If pictures are present, leave them out, and copy the data word for word.

□ □ □ □ □ □ □

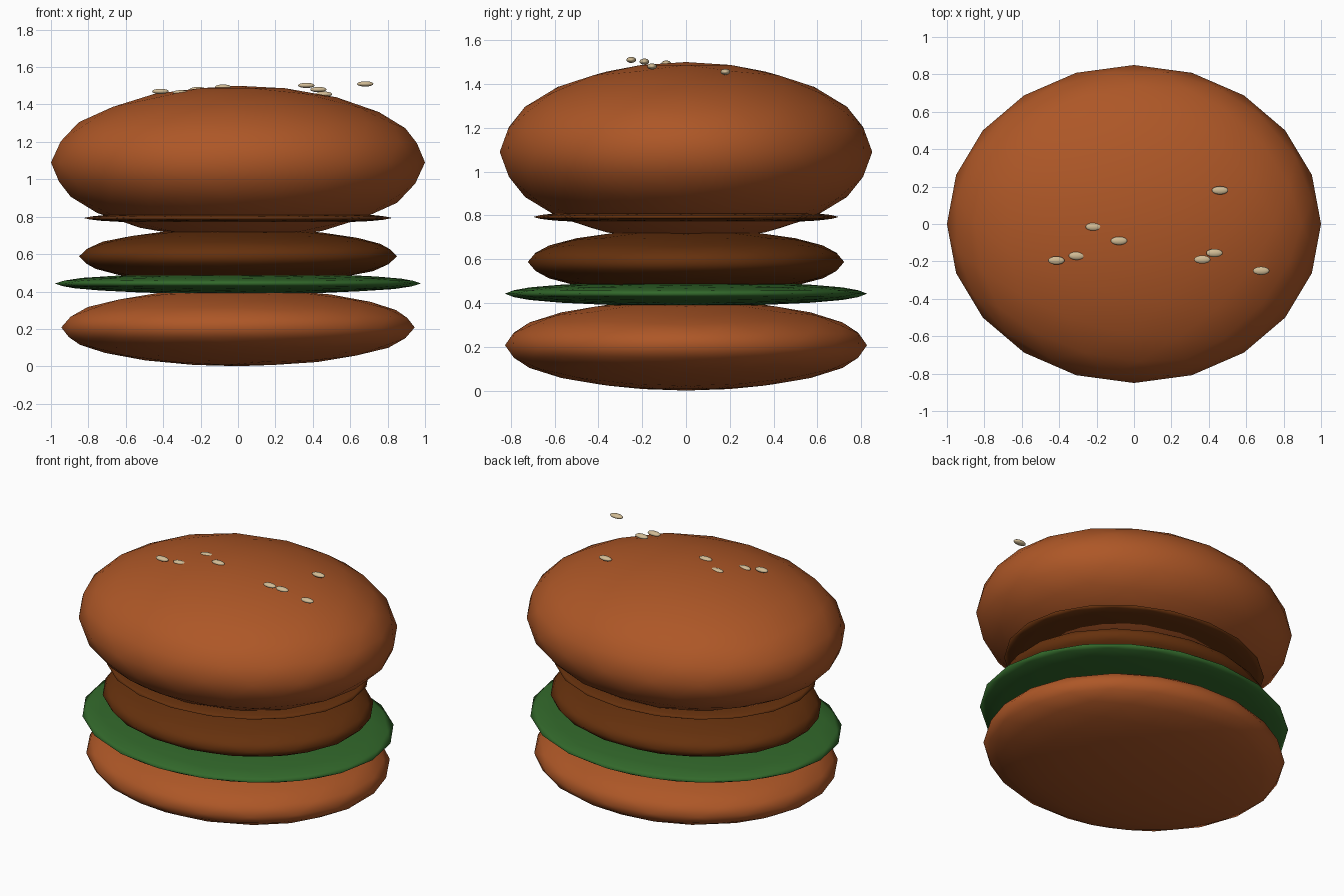
import bpy

if "Cube" in bpy.data.objects:
    bpy.data.objects.remove(bpy.data.objects["Cube"])


def material(name, rgb):
    mat = bpy.data.materials.new(name)
    mat.diffuse_color = (*rgb, 1.0)
    mat.use_nodes = True
    mat.node_tree.nodes["Principled BSDF"].inputs["Base Color"].default_value = mat.diffuse_color
    return mat


bun_brown = material("bun_brown", (0.42, 0.095, 0.02))
meat_brown = material("meat_brown", (0.13, 0.03, 0.004))
leaf_green = material("leaf_green", (0.032, 0.14, 0.024))
seed_tan = material("seed_tan", (0.64, 0.50, 0.30))


def blob(name, location, radii, mat, detail=3):
    """Smooth squashed ball with a coarse outline."""
    bpy.ops.mesh.primitive_ico_sphere_add(subdivisions=detail, radius=1, location=location)
    obj = bpy.context.object
    obj.name = name
    obj.scale = radii
    bpy.ops.object.transform_apply(location=False, rotation=False, scale=True)
    bpy.ops.object.shade_smooth()
    obj.data.materials.append(mat)
    return obj


# Stacked layers: name, centre height, radii, material
layers = [
    ("bottom_bun", 0.208, (0.945, 0.826, 0.207), bun_brown),
    ("lettuce", 0.443, (0.979, 0.826, 0.057), leaf_green),
    ("patty", 0.588, (0.85, 0.722, 0.15), meat_brown),
    ("thin_slice", 0.793, (0.825, 0.697, 0.032), meat_brown),
    ("top_bun", 1.09, (1.0, 0.85, 0.41), bun_brown),
]
for name, z, radii, mat in layers:
    blob(name, (0, 0, z), radii, mat)

# Seeds scattered on the top bun
seeds = [
    (0.46, 0.18, 1.455),
    (-0.215, -0.015, 1.480),
    (-0.08, -0.09, 1.493),
    (-0.305, -0.17, 1.463),
    (-0.415, -0.195, 1.470),
    (0.365, -0.19, 1.502),
    (0.43, -0.155, 1.480),
    (0.68, -0.25, 1.510),
]
for i, place in enumerate(seeds, 1):
    blob(f"seed_{i}", place, (0.044, 0.022, 0.014), seed_tan)
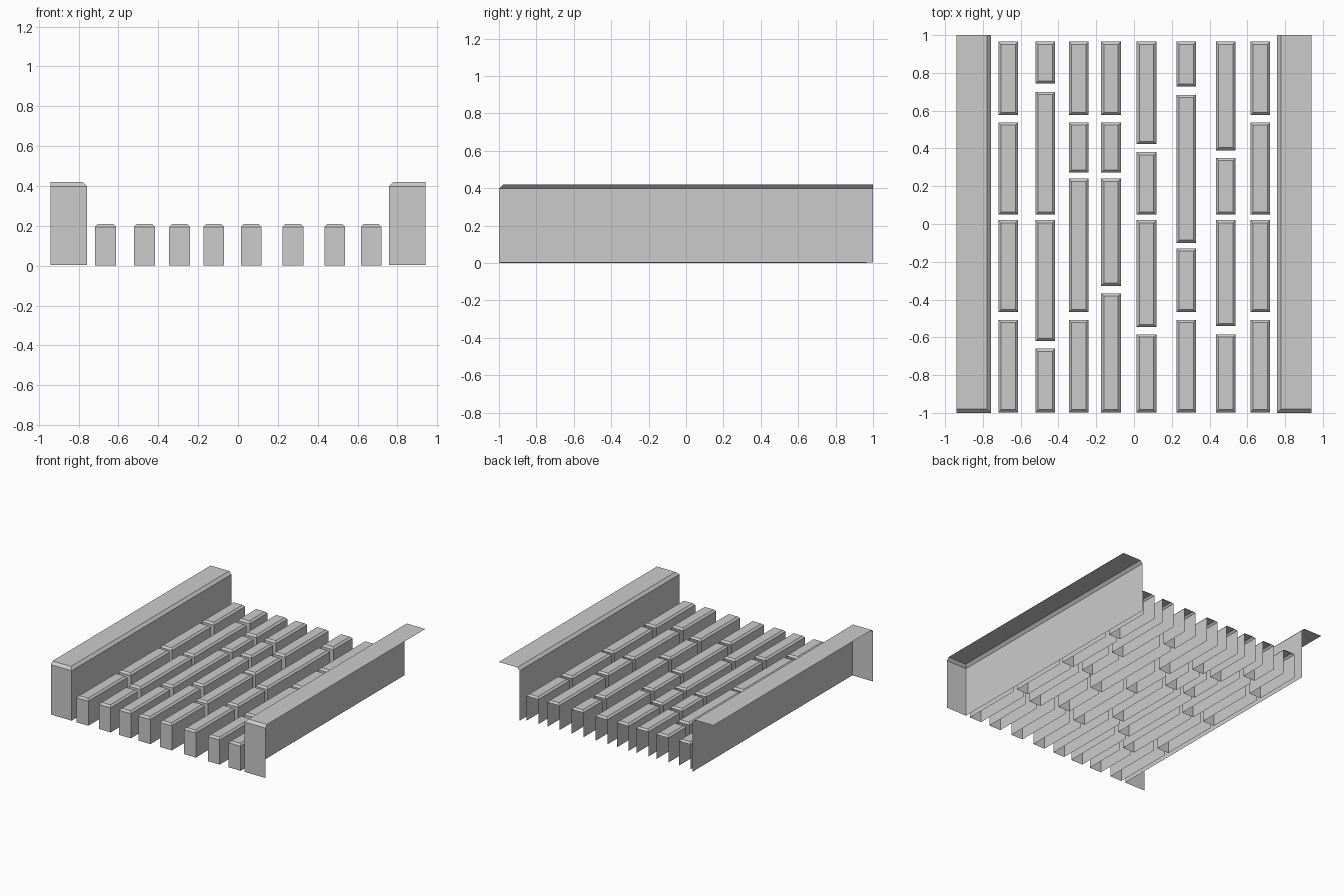
import bpy, bmesh

if "Cube" in bpy.data.objects:
    bpy.data.objects.remove(bpy.data.objects["Cube"])

stone = bpy.data.materials.new("stone grey")
stone.diffuse_color = (0.6, 0.6, 0.6, 1)
stone.use_nodes = True
stone.node_tree.nodes["Principled BSDF"].inputs["Base Color"].default_value = stone.diffuse_color


def build(name, polys):
    """Make one object from a list of polygons, welding shared corners."""
    bm = bmesh.new()
    for p in polys:
        bm.faces.new([bm.verts.new(c) for c in p])
    bmesh.ops.remove_doubles(bm, verts=bm.verts, dist=1e-5)
    mesh = bpy.data.meshes.new(name)
    bm.to_mesh(mesh)
    bm.free()
    mesh.materials.append(stone)
    ob = bpy.data.objects.new(name, mesh)
    bpy.context.collection.objects.link(ob)
    return ob


def ring(x0, x1, y0, y1, z):
    return [(x0, y0, z), (x1, y0, z), (x1, y1, z), (x0, y1, z)]


def slab(x0, x1, y0, y1, z0, z1, b):
    """Open-bottomed block with a chamfered top and an open back end."""
    low = ring(x0, x1, y0, y1, z0)
    mid = ring(x0, x1, y0, y1, z1 - b)
    top = ring(x0 + b, x1 - b, y0 + b, y1 - b, z1)
    polys = [top]
    for i in range(4):
        j = (i + 1) % 4
        polys.append([mid[i], mid[j], top[j], top[i]])
        if i != 2:                      # side 2 is the open back
            polys.append([low[i], low[j], mid[j], mid[i]])
    return polys


# paving rows: centre x, then (back, front) of every paver
edge_row = [(.965, .577), (.537, .05), (.02, -.466), (-.508, -.997)]
rows = [
    (-.665, edge_row),
    (-.469, [(.965, .743), (.70, .05), (.02, -.62), (-.66, -.997)]),
    (-.293, [(.965, .577), (.537, .272), (.24, -.466), (-.508, -.997)]),
    (-.122, [(.965, .577), (.537, .272), (.24, -.327), (-.368, -.997)]),
    (.066, [(.965, .423), (.38, .05), (.02, -.545), (-.585, -.997)]),
    (.276, [(.965, .727), (.683, -.10), (-.13, -.466), (-.508, -.997)]),
    (.486, [(.965, .39), (.35, .05), (.02, -.54), (-.585, -.997)]),
    (.669, edge_row),
]
for n, (x, pavers) in enumerate(rows, 1):
    polys = []
    for back, front in pavers:
        polys += slab(x - .052, x + .052, front, back, 0, .209, .014)
    build(f"paver_row_{n}", polys)


# curbs: front, inner wall and top only, chamfered on the front and inner edges
def curb(name, side):
    xo, xi, b, z0, z1 = .94, .757, .021, .003, .419
    zm = z1 - b
    polys = [
        [(xi, -1, z0), (xo, -1, z0), (xo, -1, zm), (xi, -1, zm)],
        [(xi, 1, z0), (xi, -1, z0), (xi, -1, zm), (xi, 1, zm)],
        [(xi, -1, zm), (xo, -1, zm), (xo, -1 + b, z1), (xi + b, -1 + b, z1)],
        [(xi, 1, zm), (xi, -1, zm), (xi + b, -1 + b, z1), (xi + b, 1, z1)],
        [(xi + b, -1 + b, z1), (xo, -1 + b, z1), (xo, 1, z1), (xi + b, 1, z1)],
    ]
    if side < 0:                        # mirror and keep the faces outward
        polys = [[(-x, y, z) for x, y, z in reversed(p)] for p in polys]
    build(name, polys)


curb("left_curb", -1)
curb("right_curb", 1)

□ □ □ □ □ □ □

## Answer for the task
import bpy

if "Cube" in bpy.data.objects:
    bpy.data.objects.remove(bpy.data.objects["Cube"])


def material(name, rgb):
    mat = bpy.data.materials.new(name)
    mat.diffuse_color = (*rgb, 1.0)
    mat.use_nodes = True
    mat.node_tree.nodes["Principled BSDF"].inputs["Base Color"].default_value = mat.diffuse_color
    return mat


bun_brown = material("bun_brown", (0.42, 0.095, 0.02))
meat_brown = material("meat_brown", (0.13, 0.03, 0.004))
leaf_green = material("leaf_green", (0.032, 0.14, 0.024))
seed_tan = material("seed_tan", (0.64, 0.50, 0.30))


def blob(name, location, radii, mat, detail=3):
    """Smooth squashed ball with a coarse outline."""
    bpy.ops.mesh.primitive_ico_sphere_add(subdivisions=detail, radius=1, location=location)
    obj = bpy.context.object
    obj.name = name
    obj.scale = radii
    bpy.ops.object.transform_apply(location=False, rotation=False, scale=True)
    bpy.ops.object.shade_smooth()
    obj.data.materials.append(mat)
    return obj


# Stacked layers: name, centre height, radii, material
layers = [
    ("bottom_bun", 0.208, (0.945, 0.826, 0.207), bun_brown),
    ("lettuce", 0.443, (0.979, 0.826, 0.057), leaf_green),
    ("patty", 0.588, (0.85, 0.722, 0.15), meat_brown),
    ("thin_slice", 0.793, (0.825, 0.697, 0.032), meat_brown),
    ("top_bun", 1.09, (1.0, 0.85, 0.41), bun_brown),
]
for name, z, radii, mat in layers:
    blob(name, (0, 0, z), radii, mat)

# Seeds scattered on the top bun
seeds = [
    (0.46, 0.18, 1.455),
    (-0.215, -0.015, 1.480),
    (-0.08, -0.09, 1.493),
    (-0.305, -0.17, 1.463),
    (-0.415, -0.195, 1.470),
    (0.365, -0.19, 1.502),
    (0.43, -0.155, 1.480),
    (0.68, -0.25, 1.510),
]
for i, place in enumerate(seeds, 1):
    blob(f"seed_{i}", place, (0.044, 0.022, 0.014), seed_tan)
import bpy, bmesh

if "Cube" in bpy.data.objects:
    bpy.data.objects.remove(bpy.data.objects["Cube"])

stone = bpy.data.materials.new("stone grey")
stone.diffuse_color = (0.6, 0.6, 0.6, 1)
stone.use_nodes = True
stone.node_tree.nodes["Principled BSDF"].inputs["Base Color"].default_value = stone.diffuse_color


def build(name, polys):
    """Make one object from a list of polygons, welding shared corners."""
    bm = bmesh.new()
    for p in polys:
        bm.faces.new([bm.verts.new(c) for c in p])
    bmesh.ops.remove_doubles(bm, verts=bm.verts, dist=1e-5)
    mesh = bpy.data.meshes.new(name)
    bm.to_mesh(mesh)
    bm.free()
    mesh.materials.append(stone)
    ob = bpy.data.objects.new(name, mesh)
    bpy.context.collection.objects.link(ob)
    return ob


def ring(x0, x1, y0, y1, z):
    return [(x0, y0, z), (x1, y0, z), (x1, y1, z), (x0, y1, z)]


def slab(x0, x1, y0, y1, z0, z1, b):
    """Open-bottomed block with a chamfered top and an open back end."""
    low = ring(x0, x1, y0, y1, z0)
    mid = ring(x0, x1, y0, y1, z1 - b)
    top = ring(x0 + b, x1 - b, y0 + b, y1 - b, z1)
    polys = [top]
    for i in range(4):
        j = (i + 1) % 4
        polys.append([mid[i], mid[j], top[j], top[i]])
        if i != 2:                      # side 2 is the open back
            polys.append([low[i], low[j], mid[j], mid[i]])
    return polys


# paving rows: centre x, then (back, front) of every paver
edge_row = [(.965, .577), (.537, .05), (.02, -.466), (-.508, -.997)]
rows = [
    (-.665, edge_row),
    (-.469, [(.965, .743), (.70, .05), (.02, -.62), (-.66, -.997)]),
    (-.293, [(.965, .577), (.537, .272), (.24, -.466), (-.508, -.997)]),
    (-.122, [(.965, .577), (.537, .272), (.24, -.327), (-.368, -.997)]),
    (.066, [(.965, .423), (.38, .05), (.02, -.545), (-.585, -.997)]),
    (.276, [(.965, .727), (.683, -.10), (-.13, -.466), (-.508, -.997)]),
    (.486, [(.965, .39), (.35, .05), (.02, -.54), (-.585, -.997)]),
    (.669, edge_row),
]
for n, (x, pavers) in enumerate(rows, 1):
    polys = []
    for back, front in pavers:
        polys += slab(x - .052, x + .052, front, back, 0, .209, .014)
    build(f"paver_row_{n}", polys)


# curbs: front, inner wall and top only, chamfered on the front and inner edges
def curb(name, side):
    xo, xi, b, z0, z1 = .94, .757, .021, .003, .419
    zm = z1 - b
    polys = [
        [(xi, -1, z0), (xo, -1, z0), (xo, -1, zm), (xi, -1, zm)],
        [(xi, 1, z0), (xi, -1, z0), (xi, -1, zm), (xi, 1, zm)],
        [(xi, -1, zm), (xo, -1, zm), (xo, -1 + b, z1), (xi + b, -1 + b, z1)],
        [(xi, 1, zm), (xi, -1, zm), (xi + b, -1 + b, z1), (xi + b, 1, z1)],
        [(xi + b, -1 + b, z1), (xo, -1 + b, z1), (xo, 1, z1), (xi + b, 1, z1)],
    ]
    if side < 0:                        # mirror and keep the faces outward
        polys = [[(-x, y, z) for x, y, z in reversed(p)] for p in polys]
    build(name, polys)


curb("left_curb", -1)
curb("right_curb", 1)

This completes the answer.